**Prompt**
Check every line of the data below for the word "loops". Copy the ones that have it.

*** Data for processing Section Begins ***

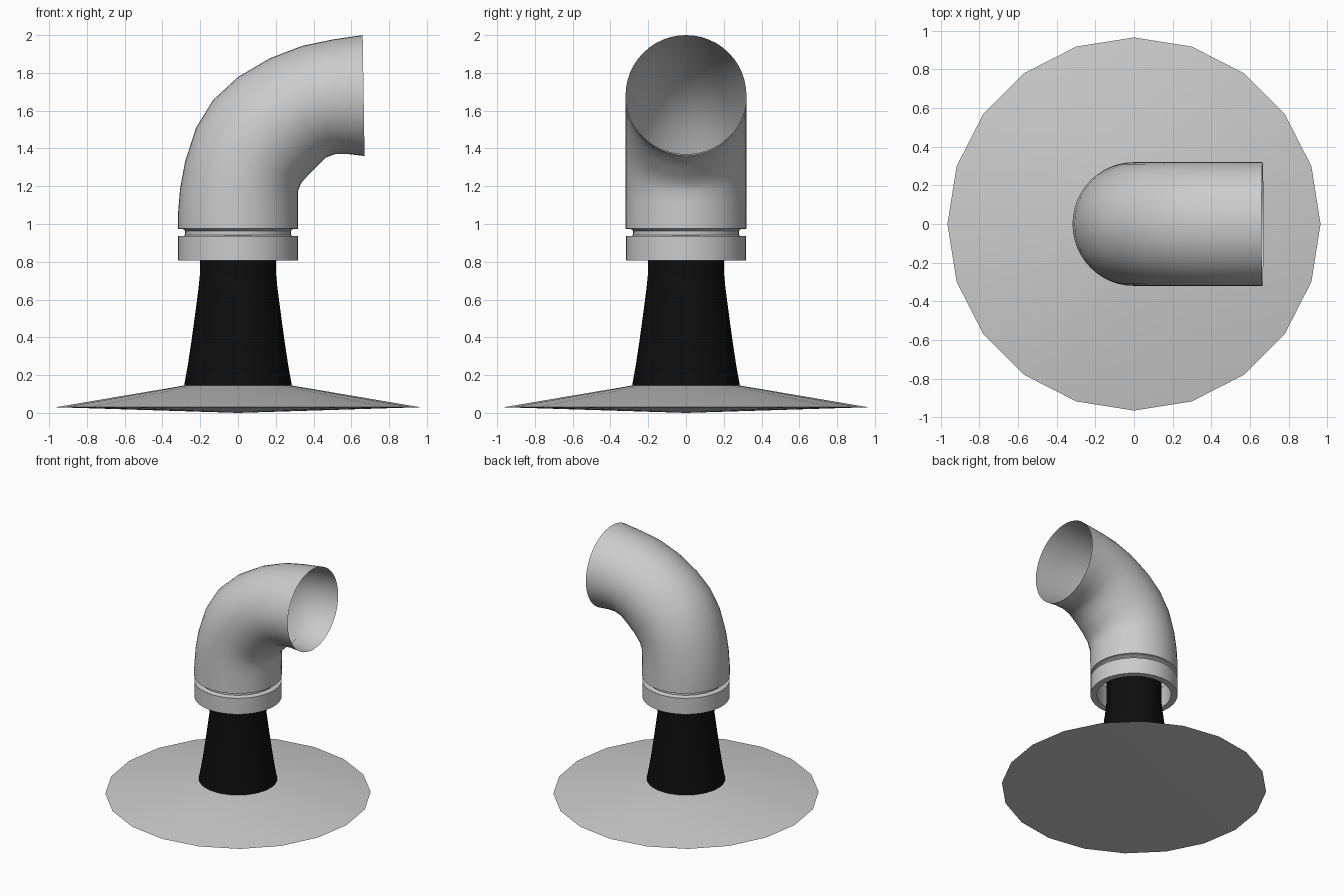
import bpy, bmesh
from math import cos, sin, pi

if "Cube" in bpy.data.objects:
    bpy.data.objects.remove(bpy.data.objects["Cube"])


def make_object(name, rings, cap_start=None, cap_end=None, closed=False, angle=40):
    """Skin a list of equal-sized point rings; caps are fan centre points."""
    bm = bmesh.new()
    loops = [[bm.verts.new(p) for p in ring] for ring in rings]
    n = len(loops[0])
    pairs = list(zip(loops, loops[1:]))
    if closed:
        pairs.append((loops[-1], loops[0]))
    for a, b in pairs:
        for k in range(n):
            m = (k + 1) % n
            bm.faces.new((a[k], a[m], b[m], b[k]))
    for centre, loop in ((cap_start, loops[0]), (cap_end, loops[-1])):
        if centre is not None:
            c = bm.verts.new(centre)
            for k in range(n):
                bm.faces.new((c, loop[k], loop[(k + 1) % n]))
    bmesh.ops.recalc_face_normals(bm, faces=bm.faces[:])
    mesh = bpy.data.meshes.new(name)
    bm.to_mesh(mesh)
    bm.free()
    obj = bpy.data.objects.new(name, mesh)
    bpy.context.collection.objects.link(obj)
    bpy.ops.object.select_all(action='DESELECT')
    obj.select_set(True)
    bpy.context.view_layer.objects.active = obj
    bpy.ops.object.shade_smooth_by_angle(angle=angle * pi / 180)
    return obj


def lathe(profile, sides):
    return [[(r * cos(2 * pi * k / sides), r * sin(2 * pi * k / sides), z)
             for k in range(sides)] for r, z in profile]


# Shallow conical flashing with a 20-sided rim
make_object("base_flange", lathe([(0.965, 0.03), (0.285, 0.145)], 20),
            cap_start=(0, 0, 0), cap_end=(0, 0, 0.145), angle=12)

# Flared black neck
neck = make_object("neck", lathe([(0.287, 0.135), (0.266, 0.25), (0.248, 0.37),
                                  (0.234, 0.47), (0.222, 0.56), (0.209, 0.66),
                                  (0.201, 0.74), (0.2, 0.95)], 48),
                   cap_start=(0, 0, 0.135), cap_end=(0, 0, 0.95))
black = bpy.data.materials.new("black")
black.diffuse_color = (0.004, 0.004, 0.004, 1)
black.use_nodes = True
black.node_tree.nodes["Principled BSDF"].inputs["Base Color"].default_value = black.diffuse_color
neck.data.materials.append(black)

# Collar with a groove above it, open underneath
make_object("collar", lathe([(0.27, 0.808), (0.318, 0.808), (0.318, 0.937),
                             (0.288, 0.937), (0.28, 0.943), (0.28, 0.964),
                             (0.29, 0.972), (0.318, 0.975), (0.27, 0.976)], 48),
            closed=True)

# Pipe elbow: each ring spans one outer and one inner bend point (x, z)
outer = [(-.318, .975), (-.318, 1.05), (-.307, 1.185), (-.28, 1.33),
         (-.222, 1.51), (-.132, 1.656), (0, 1.778), (.17, 1.878),
         (.34, 1.943), (.503, 1.977), (.66, 2.0)]
inner = [(.318, .975), (.318, 1.04), (.318, 1.11), (.318, 1.175),
         (.333, 1.215), (.37, 1.257), (.413, 1.30), (.465, 1.352),
         (.515, 1.37), (.585, 1.37), (.67, 1.36)]
rings = []
for (ox, oz), (ix, iz) in zip(outer, inner):
    ring = []
    for k in range(48):
        a = 2 * pi * k / 48
        t = (1 + cos(a)) / 2
        ring.append((ox + (ix - ox) * t, 0.32 * sin(a), oz + (iz - oz) * t))
    rings.append(ring)
make_object("elbow_pipe", rings, angle=50)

*** Data for processing Section Ends ***

**Output below**
    loops = [[bm.verts.new(p) for p in ring] for ring in rings]
    n = len(loops[0])
    pairs = list(zip(loops, loops[1:]))
        pairs.append((loops[-1], loops[0]))
    for centre, loop in ((cap_start, loops[0]), (cap_end, loops[-1])):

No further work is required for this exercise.